“It was really cool to be in a society that had significantly less stigma and misinformation around mental illness and alcohol and other drug abuse as compared to the United States. I love that my understanding of these brain diseases allows me to educate others, encouraging acceptance and empathy toward folks who struggle.
“After visiting a country where everything related to mental health care is so different, it was hard at times to imagine how I could possibly make any difference in America,” Belling said.
“My classmates and I shared our sadness in this but will use our hope to propel us to be better clinicians. Although we might not be able to change the world, we have the privilege of playing a large role in the worlds of our clients. We have the power to provide a positive experience with mental health care," she added.
Johnson, of Suring, enrolled in the class because she wanted to see something new and “because it can be frustrating when you’re working within a system that sets people up to fail. I wanted to see in person a place where there are programs that work for the people.
“This experience gave me a new stance from which to advocate from professionally. I have a new approach for my future clients. Harm reduction makes sense in the classroom, but to see in person how it works and how accessible it can be was really cool to see,” Johnson said.
“Unfortunately, in the U.S., we’re not at the point where we can offer that. There are people who don’t believe in decriminalization; people who believe in the stigmas surrounding drug use,” she added.
A social service system devoted to harm reduction
In Lisbon, the class visited SICAD, the National Institute for Preventive Behaviors, which helps craft policies, maintenance and change. Students spoke with Elsa Maia, director of Intervention on Addictive, Behaviors and Dependencies, in the Ministry of Health.
Maia presented on Portuguese policy, its approach to harm reduction and the history behind the policy, which decriminalized drug use in terms of practice with less than a 10-day supply. “But that doesn’t mean it’s legal,” Bates-Maves added.
“Above all, a person with a substance use disorder is considered as a person in need of health and social care,” she said.
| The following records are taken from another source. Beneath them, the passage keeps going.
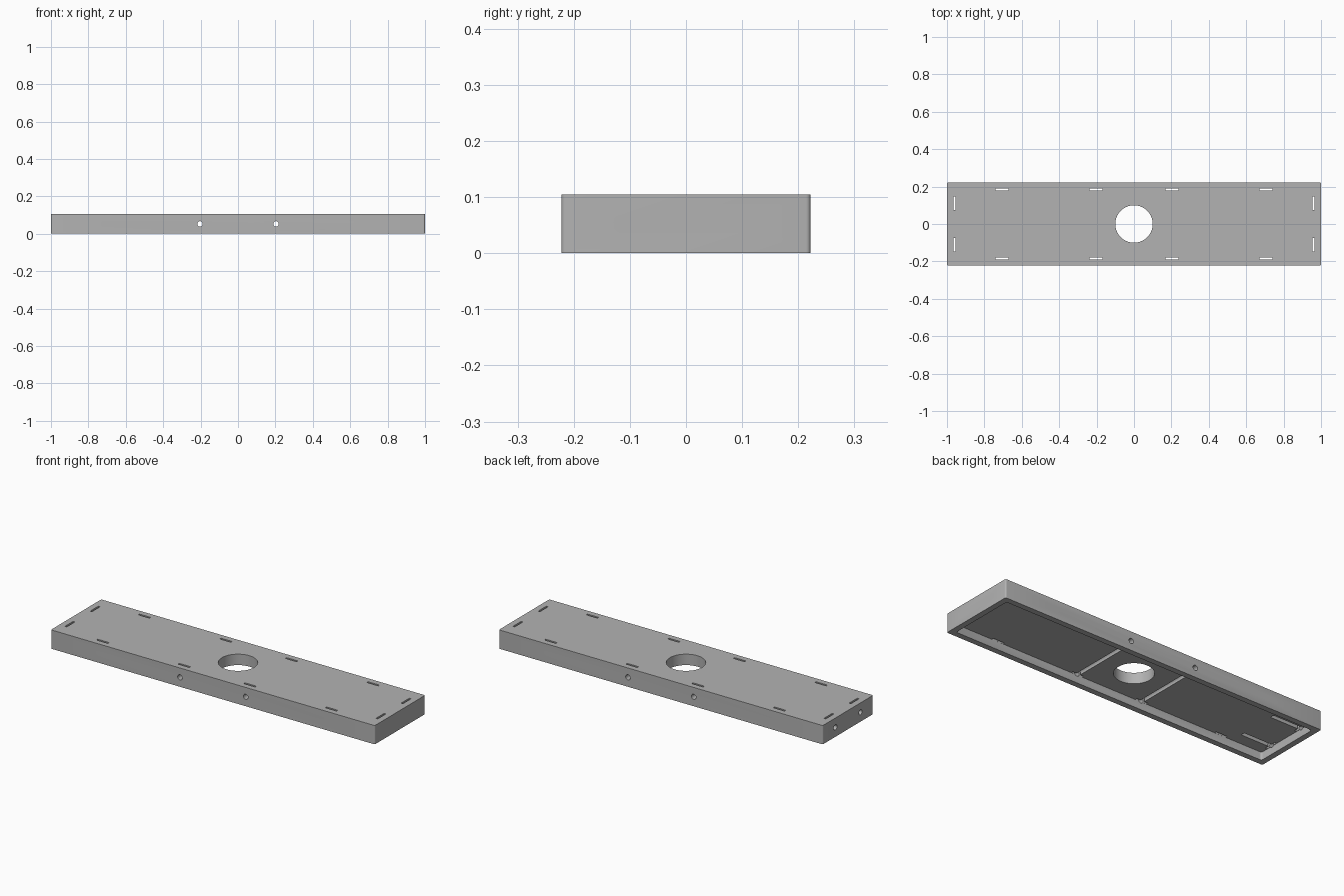
import bpy
import bmesh
from math import pi
from mathutils import Matrix, Vector

if "Cube" in bpy.data.objects:
    bpy.data.objects.remove(bpy.data.objects["Cube"])

HALF_X, HALF_Y, HEIGHT = 1.0, 0.222, 0.105
WALL, FLOOR_Z = 0.032, 0.044
DRILL_Z, DRILL_R = 0.0525, 0.0145

steel = bpy.data.materials.new("steel grey")
steel.use_nodes = True
grey = (0.45, 0.45, 0.45, 1)
steel.diffuse_color = grey
steel.node_tree.nodes["Principled BSDF"].inputs["Base Color"].default_value = grey


def make_object(name, bm):
    bmesh.ops.recalc_face_normals(bm, faces=bm.faces[:])
    mesh = bpy.data.meshes.new(name)
    bm.to_mesh(mesh)
    bm.free()
    mesh.materials.append(steel)
    obj = bpy.data.objects.new(name, mesh)
    bpy.context.collection.objects.link(obj)
    return obj


def box(name, low, high, corner=0):
    """Box between two corners, with optionally rounded upright edges."""
    low, high = Vector(low), Vector(high)
    bm = bmesh.new()
    bmesh.ops.create_cube(bm, size=1, matrix=Matrix.Translation((low + high) / 2)
                          @ Matrix.Diagonal((*(high - low), 1)))
    if corner:
        upright = [e for e in bm.edges
                   if abs(e.verts[0].co.z - e.verts[1].co.z) > 0.01]
        bmesh.ops.bevel(bm, geom=upright, offset=corner, segments=5,
                        profile=0.5, affect='EDGES')
    return make_object(name, bm)


def centred_box(name, x, y, half_x, half_y):
    return box(name, (x - half_x, y - half_y, -0.1), (x + half_x, y + half_y, 0.2))


def rod(name, centre, radius, length, axis, sides, tip=0):
    """Cylinder along an axis, with an optional conical drill tip at its end."""
    bm = bmesh.new()
    turn = Vector(axis).to_track_quat('Z', 'Y').to_matrix().to_4x4()
    bmesh.ops.create_cone(bm, cap_ends=True, segments=sides, radius1=radius,
                          radius2=radius, depth=length)
    if tip:
        end = max(bm.faces, key=lambda f: f.calc_center_median().z)
        poked = bmesh.ops.poke(bm, faces=[end])
        poked["verts"][0].co.z += tip
    bm.transform(Matrix.Translation(centre) @ turn)
    return make_object(name, bm)


# Solid block with softly rounded upright corners
body = box("cover_plate", (-HALF_X, -HALF_Y, 0), (HALF_X, HALF_Y, HEIGHT), 0.008)

# Pocket underneath and the central bore
cutters = [
    box("pocket_cutter", (WALL - HALF_X, WALL - HALF_Y, -0.1),
        (HALF_X - WALL, HALF_Y - WALL, FLOOR_Z), 0.012),
    rod("bore_cutter", (0, 0, 0.05), 0.1, 0.4, (0, 0, 1), 64),
]

# Cross drillings through both long walls, and slots beside them
for x in (-0.706, -0.203, 0.203, 0.706):
    cutters.append(rod("cross_drill", (x, 0, DRILL_Z), DRILL_R, 0.6, (0, 1, 0), 24))
    for side in (-1, 1):
        cutters.append(centred_box("long_side_slot", x, side * 0.184, 0.035, 0.0055))

# Blind end drillings with conical bottoms, and slots beside them
for side in (-1, 1):
    for y in (-0.111, 0.111):
        cutters.append(rod("end_drill", (side * 0.935, y, DRILL_Z), DRILL_R, 0.3,
                           (-side, 0, 0), 24, 0.009))
        cutters.append(centred_box("end_slot", side * 0.96, y, 0.0055, 0.036))

# Cut everything out of the block
bpy.context.view_layer.objects.active = body
for cutter in cutters:
    cutter.hide_render = True
    cut = body.modifiers.new("cut", 'BOOLEAN')
    cut.operation = 'DIFFERENCE'
    cut.solver = 'EXACT'
    cut.object = cutter
    bpy.ops.object.modifier_apply(modifier=cut.name)
    bpy.data.objects.remove(cutter)

# Smooth the round surfaces and keep the edges sharp
bpy.ops.object.select_all(action='DESELECT')
body.select_set(True)
bpy.ops.object.shade_smooth_by_angle(angle=pi / 6)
When someone is found with less than a 10-day supply, they are given an administrative citation to meet with a dissuasion committee of social workers, physicians and counselors, who determine if the person’s possession is for medical or recreational use. They then determine what care the person may need and if they opt in for counseling support, their care is paid for by government health care. Those found with more than a 10-day supply are arrested as a dealer/distributor and criminal proceedings take place, Bates-Maves noted.
In the U.S., a similar visit might take a half hour to an hour waiting in line to see a nurse and perhaps a therapist. Limited hours of operation, few facilities in a region and cost of coverage hinder accessibility and add barriers for people on their way to recovery, Bates-Maves said.
Johnson was amazed to learn that the worker’s employer was involved and supported his recovery. “In the U.S., people feel that they could be putting themselves at risk and looked at differently by their employer for their past drug use or recovery,” she said.
For Barry, the course was an academic, professional and personal opportunity. She has been in recovery from alcohol for seven years. She celebrated her anniversary of sobriety with her cohort on their trip.
“Seeing the mobile methadone unit in person was very emotional for me, in a good way. With my lived experience, it was very profound to witness a country that can go so far to help its people,” Barry said.
Careers in counseling and compassion
Johnson will graduate with her master’s this December. “You learn so many amazing things in the clinical mental health counseling program,” she said. “You’re learning knowledge of counseling, but it’s also a journey of personal growth. I think of who I was coming into the program and now as I’ll be graduating. To counsel someone else, you have to have that moment of vulnerability yourself. It’s about personal development.”
Johnson, who has a bachelor’s in criminal justice rehabilitation from UW-Stout, is currently interning with Lutheran Social Services in family therapy and children with high needs and worked as a residential treatment worker with Arbor Place, in Menomonie. During her undergrad, she interned with Cedar Ridge, a dual-diagnosis residential treatment center in Stillwater, Minn.
Barry is completing her practicum with Park Avenue Center, a drug and alcohol use facility in Minneapolis, with a goal to continue working with this population. She plans to earn dual licensure in substance abuse counseling and mental health. She will graduate in May 2024 and has her B.S. in psychology.
“I would move to Portugal in a heartbeat if I was able to work for them,” Barry said.
Belling is in her practicum at Dunn County Behavioral Health Services and will graduate in August 2024. She is most interested in working in trauma counseling but is keeping an open mind.
The course also included cultural immersion and sightseeing opportunities such as a Portuguese language lesson, a cooking class and visits to castles and palaces in the Lisbon area.